"Stargazers" introduced two ways of describing the position of a point P on a flat plane (e.g. a sheet of paper): cartesian coordinates (x,y) and polar coordinates (r,f). Both used for reference a point O ("origin") and some straight line through it ("xaxis"). In cartesian coordinates a second "yaxis" is drawn through O, perpendicular to the first, and lines parallel to the axes are then dropped from P, cutting the axes at the points A and B on the drawing. The distances OA and OB then give the two numbers which define P, the x and y coordinates of the point. In polar coordinates, the point P is defined by its distance r from the origin O (see drawing) and by its polar angle ("azimuth" on a map) between the xaxis and the "radius" r = OA, measured counterclockwise.
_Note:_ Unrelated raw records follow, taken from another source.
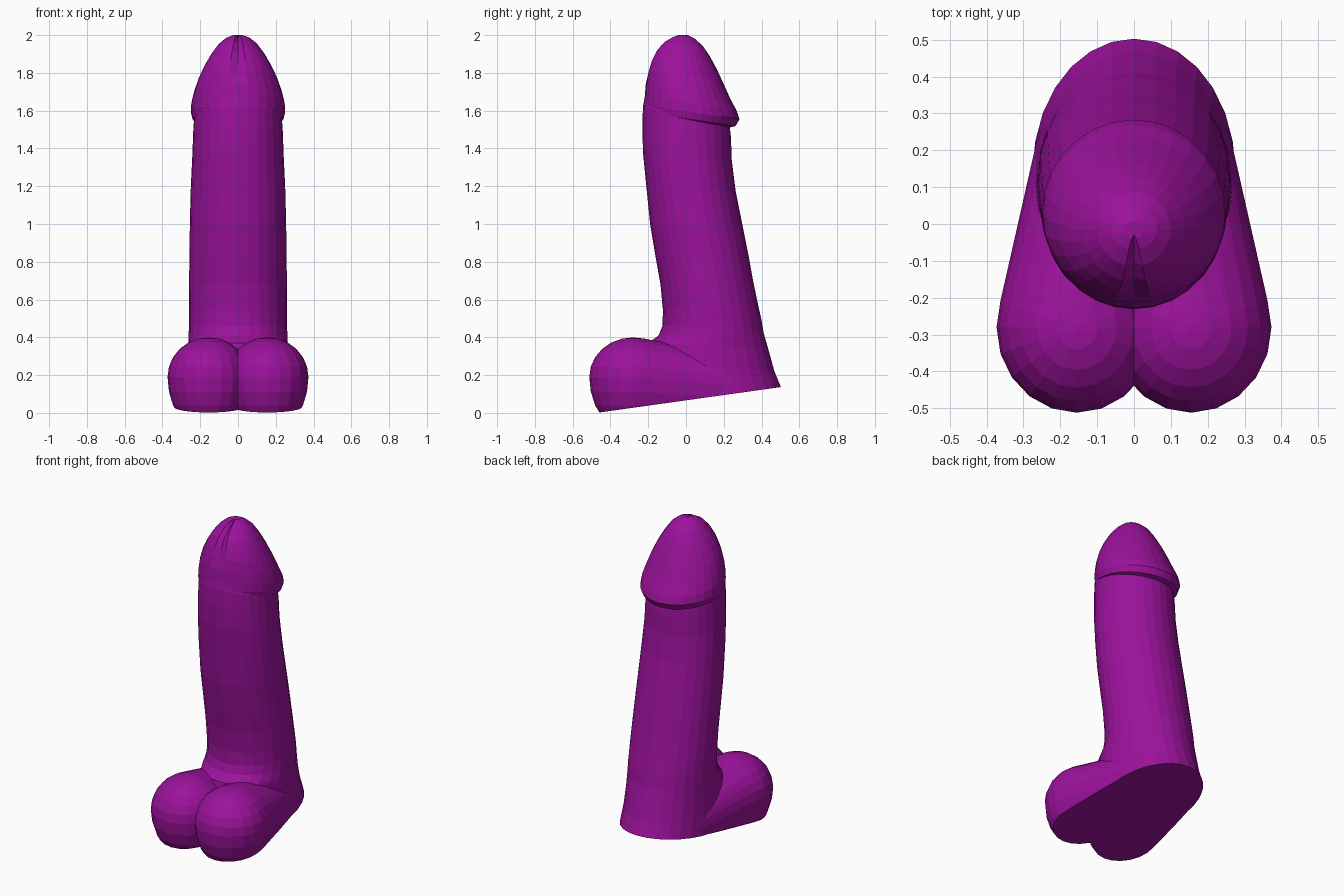
import bpy, bmesh, math
from mathutils import Vector

if "Cube" in bpy.data.objects:
    bpy.data.objects.remove(bpy.data.objects["Cube"])

SEG = 28

purple = bpy.data.materials.new("purple")
purple.diffuse_color = (0.33, 0.006, 0.33, 1)
purple.use_nodes = True
purple.node_tree.nodes["Principled BSDF"].inputs["Base Color"].default_value = purple.diffuse_color


def add_object(name, bm):
    bmesh.ops.recalc_face_normals(bm, faces=bm.faces)
    mesh = bpy.data.meshes.new(name)
    bm.to_mesh(mesh)
    bm.free()
    mesh.materials.append(purple)
    obj = bpy.data.objects.new(name, mesh)
    bpy.context.collection.objects.link(obj)
    return obj


def loft(rings, groove_from=None):
    """Each ring: front y, front z, back y, back z, half width."""
    bm = bmesh.new()
    loops = []
    for n, (fy, fz, by, bz, w) in enumerate(rings):
        loop = []
        for i in range(SEG):
            a = 2 * math.pi * i / SEG
            t = (1 - math.cos(a)) / 2          # 0 at front, 1 at back
            p = Vector((w * math.sin(a), fy + (by - fy) * t, fz + (bz - fz) * t))
            if i == 0 and groove_from is not None and n >= groove_from:
                p += Vector((0, 0.012, -0.012))
            loop.append(bm.verts.new(p))
        loops.append(loop)
    for lo, hi in zip(loops, loops[1:]):
        for i in range(SEG):
            j = (i + 1) % SEG
            bm.faces.new((lo[i], lo[j], hi[j], hi[i]))
    bm.faces.new(loops[0][::-1])
    bm.faces.new(loops[-1])
    return bm


def ellipsoid_points(centre, radii, low_radius):
    """Rounded form whose lower half may be deeper than its upper half."""
    pts = []
    for k in range(1, 12):
        b = math.pi * k / 12
        for i in range(20):
            a = 2 * math.pi * i / 20
            z = math.cos(b)
            pts.append((centre[0] + radii[0] * math.sin(b) * math.cos(a),
                        centre[1] + radii[1] * math.sin(b) * math.sin(a),
                        centre[2] + z * (radii[2] if z > 0 else low_radius)))
    pts.append((centre[0], centre[1], centre[2] + radii[2]))
    pts.append((centre[0], centre[1], centre[2] - low_radius))
    return pts


# Curved shaft flaring into the foot
shaft = [(-0.26, -0.10, 0.565, -0.10, 0.28),
         (-0.24, 0.10, 0.518, 0.10, 0.275),
         (-0.23, 0.25, 0.468, 0.22, 0.268),
         (-0.20, 0.37, 0.435, 0.34, 0.263),
         (-0.145, 0.41, 0.412, 0.42, 0.261),
         (-0.125, 0.46, 0.398, 0.50, 0.26),
         (-0.122, 0.54, 0.380, 0.58, 0.26),
         (-0.135, 0.68, 0.355, 0.70, 0.259),
         (-0.16, 0.82, 0.330, 0.84, 0.257),
         (-0.19, 1.00, 0.298, 1.00, 0.255),
         (-0.21, 1.20, 0.262, 1.18, 0.25),
         (-0.228, 1.38, 0.242, 1.34, 0.242),
         (-0.231, 1.52, 0.238, 1.46, 0.237),
         (-0.228, 1.62, 0.232, 1.51, 0.232),
         (-0.21, 1.72, 0.20, 1.56, 0.20)]
body = add_object("shaft_and_base", loft(shaft))

# Pair of rounded base lobes, each tapering back along the shaft
for side, label in ((1, "right"), (-1, "left")):
    bm = bmesh.new()
    pts = ellipsoid_points((0.155 * side, -0.28, 0.19), (0.218, 0.232, 0.21), 0.30)
    pts += ellipsoid_points((0.12 * side, 0.20, 0.14), (0.145, 0.17, 0.17), 0.25)
    verts = [bm.verts.new(p) for p in pts]
    hull = bmesh.ops.convex_hull(bm, input=verts)
    loose = [v for v in bm.verts if not v.link_faces]
    bmesh.ops.delete(bm, geom=loose, context='VERTS')
    lobe = add_object(label + "_base_lobe", bm)
    mod = body.modifiers.new("join_lobe", 'BOOLEAN')
    mod.operation = 'UNION'
    mod.solver = 'EXACT'
    mod.object = lobe
    bpy.context.view_layer.objects.active = body
    bpy.ops.object.modifier_apply(modifier=mod.name)
    bpy.data.objects.remove(lobe)

# Slanted flat underside
bm = bmesh.new()
bm.from_mesh(body.data)
cut = bmesh.ops.bisect_plane(bm, geom=bm.verts[:] + bm.edges[:] + bm.faces[:],
                             plane_co=(0, -0.46, 0.002), plane_no=(0, 0.14, -1),
                             clear_outer=True)
rim = [e for e in cut["geom_cut"] if isinstance(e, bmesh.types.BMEdge)]
bmesh.ops.holes_fill(bm, edges=rim)
bmesh.ops.recalc_face_normals(bm, faces=bm.faces)
bm.to_mesh(body.data)
bm.free()

# Rounded tip with an overhanging slanted rim and a shallow front groove
tip = [(-0.19, 1.58, 0.20, 1.505, 0.20),
       (-0.215, 1.59, 0.262, 1.518, 0.24),
       (-0.222, 1.63, 0.283, 1.555, 0.25),
       (-0.218, 1.68, 0.268, 1.60, 0.247),
       (-0.213, 1.74, 0.236, 1.66, 0.233),
       (-0.202, 1.81, 0.200, 1.74, 0.207),
       (-0.185, 1.865, 0.163, 1.82, 0.175),
       (-0.157, 1.92, 0.125, 1.89, 0.138),
       (-0.115, 1.965, 0.087, 1.945, 0.10),
       (-0.07, 1.99, 0.045, 1.982, 0.062),
       (-0.04, 2.0, 0.01, 2.0, 0.025)]
add_object("tip", loft(tip, groove_from=5))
Since the figure OAPB is a rectangle, the distance AP also equals y. Therefore sinf = y/r Multiplying everything by r gives the relation between the two systems of coordinates (symbols standing next to each other are understood to be multiplied): x = r cosf These relations allow (x,y) to be calculated when (r,f) are given. To go in the opposite directiongiven (x,y), find (r,f)one notes that in the triangle OAP, by Pythagoras x^{2} + y^{2} = r^{2} Therefore, given (x,y), r can be calculated, and then (sinf, cosf) can be derived as before by sinf = y/r (except at the origin point O, where (x, y, r) are all zero and the above fractions become 0/0; any value can then be chosen for the angle f). However, there remains a problem. The angle f as defined above can go from 0 to 360°, but (sinf, cosf) are only defined for 0 to 90°, covering only the part of the plane where both x and y are positive. When one or both are negative, the angle f is larger than 90 degrees, and such angles never appears in any rightangled triangle. What sort of meaning can (sinf, cosf) have for f larger than 90 degrees? There is a simple solution, though: use the above equations to redefine sinf and cosf for such larger angles! The equations are sinf = y/r They are now viewed as new definitions of the sine and cosine, for the polar angle f given by x and y. If (x,y) are both positive, the result is exactly the same as for angles inside a rightangled triangle. But it also works for larger angles. The sine and cosine can now be negative (just like x and y) but their magnitude still cannot exceed 1, because the magnitude of x and y is never larger than r. Here are those signs: 
Range  sinf = y/r  cosf = x/r 

090°  +  + 
90° 180°  +   
180°  270°     
270°360°    + 
Allowing the line OP to go around the origin more than once allows the angle f to grow past 360°; the sine and cosine are still defined as y/r and x/r, and repeat their previous values. Similarly, turning OA in the opposite directionclockwisecan define negative values of f. Together, these extensions define (sinf, cosf) for any angle f, positive or negative, of any size. The relation derived from Pythagoras' theorem sin^{2}f + cos^{2}f = 1 holds for any of those angles. If either the sine or the cosine is zero, the other function must be +1 or 1, depending on the sign of the coordinate (x or y) that defines them. At 90° and 270°, x = 0 and therefore cosf = 0, while at 0° and 180° y = 0 and therefore sinf = 0. We then get 
Angle  sinf = y/r  cosf = x/r 

0°  0  +1 
90°  +1  0 
180°  0  1 
270°  1  0 
360°  0  +1 
Of course, f = 0° and f = 360° represent the same position of r, namely, along the positive branch of the xaxis. Below is the actual plot of cosf:

Next Stop (optional): #M11 Deriving sin(a+b), cos(a+b)
Author and curator: David P. Stern